Segment Start: Excerpted data

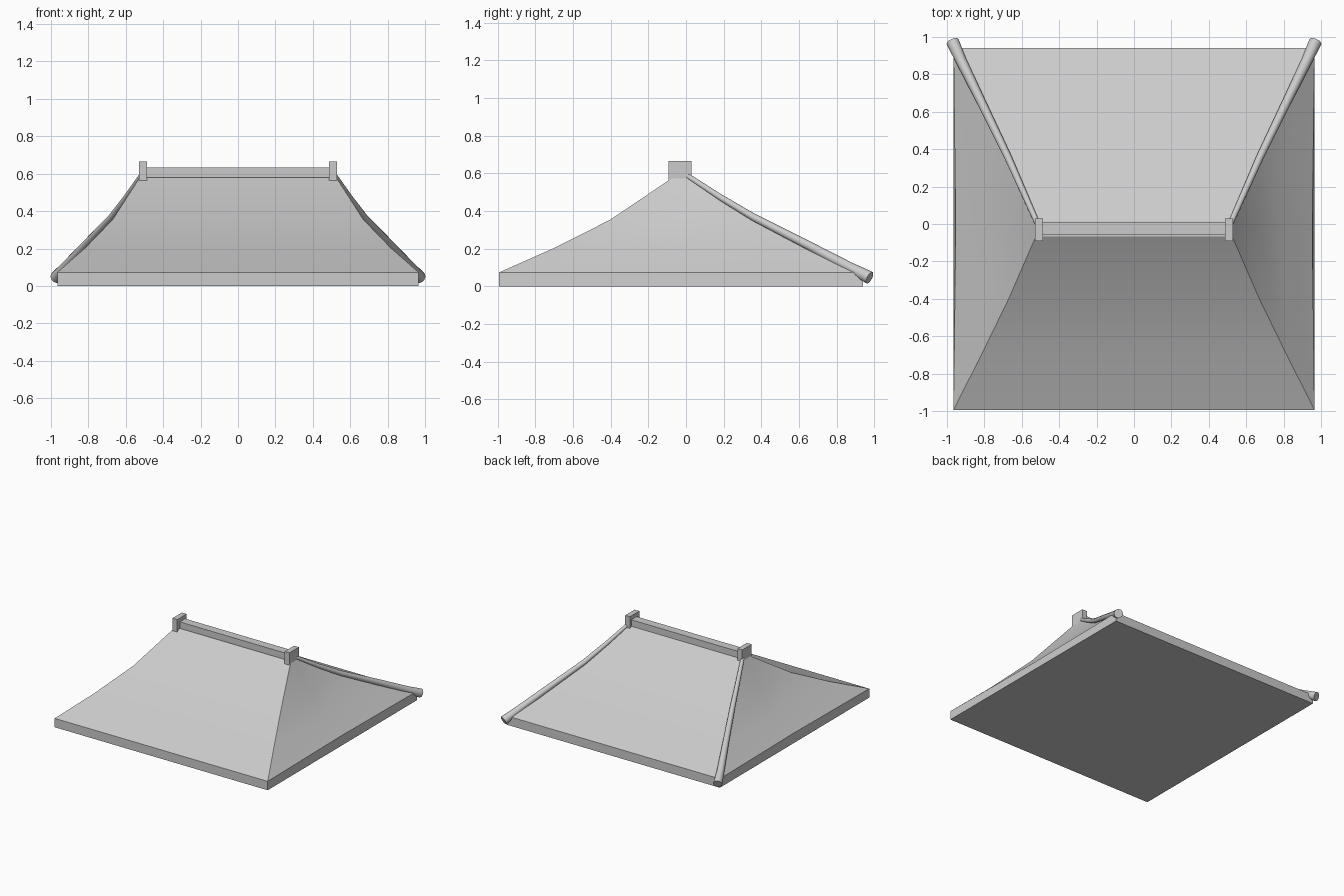
import bpy, bmesh
from mathutils import Vector

if "Cube" in bpy.data.objects:
    bpy.data.objects.remove(bpy.data.objects["Cube"])

CY = -0.027  # the roof's own centre line


def finish(name, bm, angle=0.5):
    bmesh.ops.recalc_face_normals(bm, faces=bm.faces)
    mesh = bpy.data.meshes.new(name)
    bm.to_mesh(mesh)
    bm.free()
    ob = bpy.data.objects.new(name, mesh)
    bpy.context.collection.objects.link(ob)
    bpy.ops.object.select_all(action='DESELECT')
    ob.select_set(True)
    bpy.context.view_layer.objects.active = ob
    bpy.ops.object.shade_smooth_by_angle(angle=angle)
    return ob


def skin(bm, rings):
    """Bridge successive vertex rings and cap both ends."""
    for a, b in zip(rings, rings[1:]):
        n = len(a)
        for i in range(n):
            j = (i + 1) % n
            bm.faces.new((a[i], a[j], b[j], b[i]))
    bm.faces.new(rings[0])
    bm.faces.new(rings[-1])


def box(name, lo, hi):
    bm = bmesh.new()
    bmesh.ops.create_cube(bm, size=1)
    for v in bm.verts:
        v.co = Vector([l + (c + 0.5) * (h - l) for l, h, c in zip(lo, hi, v.co)])
    return finish(name, bm)


# Concave hipped roof on a thin eave slab: half width, half depth, height, side inset
bm = bmesh.new()
rings = []
for x, y, z, inset in [(0.965, 0.967, 0, 0), (0.965, 0.967, 0.073, 0.012),
                       (0.815, 0.67, 0.205, 0.008), (0.67, 0.373, 0.355, 0.004),
                       (0.525, 0.04, 0.58, 0)]:
    pts = [(-x, -y), (x, -y), (x - inset, 0), (x, y), (-x, y), (-x + inset, 0)]
    rings.append([bm.verts.new((px, py + CY, z)) for px, py in pts])
skin(bm, rings)
finish("roof", bm)

# Ridge beam and its end blocks
box("ridge_beam", (-0.5, -0.057, 0.56), (0.5, 0.012, 0.633))
for side, s in (("left", -1), ("right", 1)):
    xs = sorted((0.487 * s, 0.53 * s))
    box(side + "_ridge_block", (xs[0], -0.092, 0.557), (xs[1], 0.03, 0.665))

# Tapered round tiles running down the two back hips
path = [(0.515, 0.0, 0.592, 0.014), (0.595, 0.18, 0.474, 0.017),
        (0.675, 0.36, 0.366, 0.02), (0.82, 0.66, 0.212, 0.024),
        (0.925, 0.875, 0.097, 0.029), (0.97, 0.975, 0.046, 0.035)]
for side, s in (("left", -1), ("right", 1)):
    pts = [Vector((p[0] * s, p[1], p[2])) for p in path]
    bm = bmesh.new()
    rings = []
    for i, p in enumerate(pts):
        d = pts[min(i + 1, len(pts) - 1)] - pts[max(i - 1, 0)]
        rot = d.to_track_quat('Z', 'Y').to_matrix()
        ring = bmesh.ops.create_circle(bm, segments=12, radius=path[i][3])["verts"]
        for v in ring:
            v.co = p + rot @ v.co
        rings.append(ring)
    skin(bm, rings)
    finish(side + "_hip_tile", bm, 0.7)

Segment End: Excerpted data

Apart from the pictures, all of the data should be repeated exactly.

▶ **Written solution**
import bpy, bmesh
from mathutils import Vector

if "Cube" in bpy.data.objects:
    bpy.data.objects.remove(bpy.data.objects["Cube"])

CY = -0.027  # the roof's own centre line


def finish(name, bm, angle=0.5):
    bmesh.ops.recalc_face_normals(bm, faces=bm.faces)
    mesh = bpy.data.meshes.new(name)
    bm.to_mesh(mesh)
    bm.free()
    ob = bpy.data.objects.new(name, mesh)
    bpy.context.collection.objects.link(ob)
    bpy.ops.object.select_all(action='DESELECT')
    ob.select_set(True)
    bpy.context.view_layer.objects.active = ob
    bpy.ops.object.shade_smooth_by_angle(angle=angle)
    return ob


def skin(bm, rings):
    """Bridge successive vertex rings and cap both ends."""
    for a, b in zip(rings, rings[1:]):
        n = len(a)
        for i in range(n):
            j = (i + 1) % n
            bm.faces.new((a[i], a[j], b[j], b[i]))
    bm.faces.new(rings[0])
    bm.faces.new(rings[-1])


def box(name, lo, hi):
    bm = bmesh.new()
    bmesh.ops.create_cube(bm, size=1)
    for v in bm.verts:
        v.co = Vector([l + (c + 0.5) * (h - l) for l, h, c in zip(lo, hi, v.co)])
    return finish(name, bm)


# Concave hipped roof on a thin eave slab: half width, half depth, height, side inset
bm = bmesh.new()
rings = []
for x, y, z, inset in [(0.965, 0.967, 0, 0), (0.965, 0.967, 0.073, 0.012),
                       (0.815, 0.67, 0.205, 0.008), (0.67, 0.373, 0.355, 0.004),
                       (0.525, 0.04, 0.58, 0)]:
    pts = [(-x, -y), (x, -y), (x - inset, 0), (x, y), (-x, y), (-x + inset, 0)]
    rings.append([bm.verts.new((px, py + CY, z)) for px, py in pts])
skin(bm, rings)
finish("roof", bm)

# Ridge beam and its end blocks
box("ridge_beam", (-0.5, -0.057, 0.56), (0.5, 0.012, 0.633))
for side, s in (("left", -1), ("right", 1)):
    xs = sorted((0.487 * s, 0.53 * s))
    box(side + "_ridge_block", (xs[0], -0.092, 0.557), (xs[1], 0.03, 0.665))

# Tapered round tiles running down the two back hips
path = [(0.515, 0.0, 0.592, 0.014), (0.595, 0.18, 0.474, 0.017),
        (0.675, 0.36, 0.366, 0.02), (0.82, 0.66, 0.212, 0.024),
        (0.925, 0.875, 0.097, 0.029), (0.97, 0.975, 0.046, 0.035)]
for side, s in (("left", -1), ("right", 1)):
    pts = [Vector((p[0] * s, p[1], p[2])) for p in path]
    bm = bmesh.new()
    rings = []
    for i, p in enumerate(pts):
        d = pts[min(i + 1, len(pts) - 1)] - pts[max(i - 1, 0)]
        rot = d.to_track_quat('Z', 'Y').to_matrix()
        ring = bmesh.ops.create_circle(bm, segments=12, radius=path[i][3])["verts"]
        for v in ring:
            v.co = p + rot @ v.co
        rings.append(ring)
    skin(bm, rings)
    finish(side + "_hip_tile", bm, 0.7)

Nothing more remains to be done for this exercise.